The manufacturer featured in this case study was collaborating with a car manufacturer on research into electrical/electronic (E/E) architecture for use in next-generation connected cars. While the manufacturer began work on a microcontroller-based gateway solution, it subsequently realized that such a solution would make it difficult to deliver the required performance, and was therefore forced to rethink its development strategy.


High-Spec Design Anticipated Future Technological Advancements but Cost an Issue

The leader of the joint project explains how the development of the gateway solution came to hit a snag:

"The E/E architecture needed to be compatible with the connected services of the future, enable functions to be integrated and wiring harnesses simplified, and contribute to the reduction of vehicle weight. It was thought that the distributed architecture prevalent at the time would soon become more centralized, and eventually evolve into zone architecture. While we began the development process with the aim of creating a centralized architecture, we really wanted a specification that would also be compatible with future zone architectures."

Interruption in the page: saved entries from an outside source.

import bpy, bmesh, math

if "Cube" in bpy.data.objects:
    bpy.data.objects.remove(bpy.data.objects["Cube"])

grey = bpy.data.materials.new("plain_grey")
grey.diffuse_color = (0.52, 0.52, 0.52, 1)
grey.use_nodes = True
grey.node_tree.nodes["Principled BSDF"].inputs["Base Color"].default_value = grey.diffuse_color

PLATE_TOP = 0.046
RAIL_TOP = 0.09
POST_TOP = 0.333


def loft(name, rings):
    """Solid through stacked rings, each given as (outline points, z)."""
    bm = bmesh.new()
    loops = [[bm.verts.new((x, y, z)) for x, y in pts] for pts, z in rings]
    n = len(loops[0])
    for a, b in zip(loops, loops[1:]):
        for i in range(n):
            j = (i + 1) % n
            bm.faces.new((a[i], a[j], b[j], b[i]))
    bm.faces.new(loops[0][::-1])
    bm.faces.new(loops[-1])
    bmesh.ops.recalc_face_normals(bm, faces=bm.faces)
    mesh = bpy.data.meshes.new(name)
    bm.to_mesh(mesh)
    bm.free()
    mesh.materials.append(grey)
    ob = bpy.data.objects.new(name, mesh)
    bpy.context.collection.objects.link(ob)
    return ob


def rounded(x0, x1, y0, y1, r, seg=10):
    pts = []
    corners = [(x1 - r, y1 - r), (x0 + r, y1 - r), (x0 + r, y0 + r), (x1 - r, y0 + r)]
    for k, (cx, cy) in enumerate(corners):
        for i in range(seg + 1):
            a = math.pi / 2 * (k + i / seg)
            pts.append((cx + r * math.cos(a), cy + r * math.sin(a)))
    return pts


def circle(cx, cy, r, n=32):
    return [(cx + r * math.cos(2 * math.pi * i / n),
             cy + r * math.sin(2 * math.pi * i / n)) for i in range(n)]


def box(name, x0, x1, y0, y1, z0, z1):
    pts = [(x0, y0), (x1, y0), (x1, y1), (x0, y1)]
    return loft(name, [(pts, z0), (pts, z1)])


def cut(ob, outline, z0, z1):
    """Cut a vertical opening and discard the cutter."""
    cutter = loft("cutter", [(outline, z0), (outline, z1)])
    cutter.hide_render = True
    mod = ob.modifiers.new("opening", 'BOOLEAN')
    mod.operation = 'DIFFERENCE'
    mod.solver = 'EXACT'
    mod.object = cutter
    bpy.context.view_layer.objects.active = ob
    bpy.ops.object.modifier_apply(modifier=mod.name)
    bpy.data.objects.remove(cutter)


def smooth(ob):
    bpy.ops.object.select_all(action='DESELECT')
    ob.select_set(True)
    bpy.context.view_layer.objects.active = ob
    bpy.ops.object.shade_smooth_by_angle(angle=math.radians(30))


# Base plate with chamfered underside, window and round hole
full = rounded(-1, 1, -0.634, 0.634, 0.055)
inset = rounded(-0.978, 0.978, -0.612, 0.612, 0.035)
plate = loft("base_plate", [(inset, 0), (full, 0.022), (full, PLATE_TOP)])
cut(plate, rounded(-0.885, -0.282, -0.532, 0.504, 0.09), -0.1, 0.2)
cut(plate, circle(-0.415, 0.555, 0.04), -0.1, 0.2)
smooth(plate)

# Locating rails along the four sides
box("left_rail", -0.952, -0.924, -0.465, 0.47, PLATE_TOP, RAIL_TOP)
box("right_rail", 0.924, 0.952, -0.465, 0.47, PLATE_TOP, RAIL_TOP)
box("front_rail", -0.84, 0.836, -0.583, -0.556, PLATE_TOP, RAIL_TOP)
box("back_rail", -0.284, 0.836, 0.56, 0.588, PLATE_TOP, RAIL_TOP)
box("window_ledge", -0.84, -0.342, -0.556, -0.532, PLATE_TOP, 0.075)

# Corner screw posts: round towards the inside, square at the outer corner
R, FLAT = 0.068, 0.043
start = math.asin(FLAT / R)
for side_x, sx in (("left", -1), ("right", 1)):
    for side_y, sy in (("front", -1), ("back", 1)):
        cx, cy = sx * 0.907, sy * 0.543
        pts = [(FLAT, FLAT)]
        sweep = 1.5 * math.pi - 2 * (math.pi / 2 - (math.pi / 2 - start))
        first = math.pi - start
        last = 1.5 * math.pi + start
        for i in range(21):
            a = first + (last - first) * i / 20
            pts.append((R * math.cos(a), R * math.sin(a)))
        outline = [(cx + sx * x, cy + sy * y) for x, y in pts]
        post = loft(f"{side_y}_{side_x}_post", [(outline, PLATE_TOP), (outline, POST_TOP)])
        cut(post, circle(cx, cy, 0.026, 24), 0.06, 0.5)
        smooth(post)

However, a solution that was capable of delivering real time processing, functional safety, and security all in one package was elusive. A fivefold increase in processor capability, ethernet that could handle gigabit data transfer speeds, and enhancements in functional safety were all imperatives. At the same time, the team also needed to consider the expandability and longevity of hardware and software in preparation for future advancements. However, after beginning the development process, the team realized that it would be difficult to develop a gateway from scratch that conformed to these specifications. They considered a ready-developed, microprocessor-based gateway solution that was inspired by competitors’ products, but later decided against it after realizing that it would be difficult to balance performance against cost within the required release schedule.

"Gateway solution issues thus created a bottleneck that put the project on hold for around six months," explains the project leader.

The project leader says he hoped that the constantly evolving field of car electronics would deliver a technological innovation that could solve this issue. It was in these circumstances that a member of the team who had been gathering information came across a press release for a new product.

Summary of the Problem

  • Delivering a next-generation connected car would require high-performance processors, ethernet, and functional security.
  • The team needed to consider expandability and sustainability in preparation for future architectural evolution.
  • The team's initial microprocessor-based gateway solution did not exhibit performance commensurate with cost.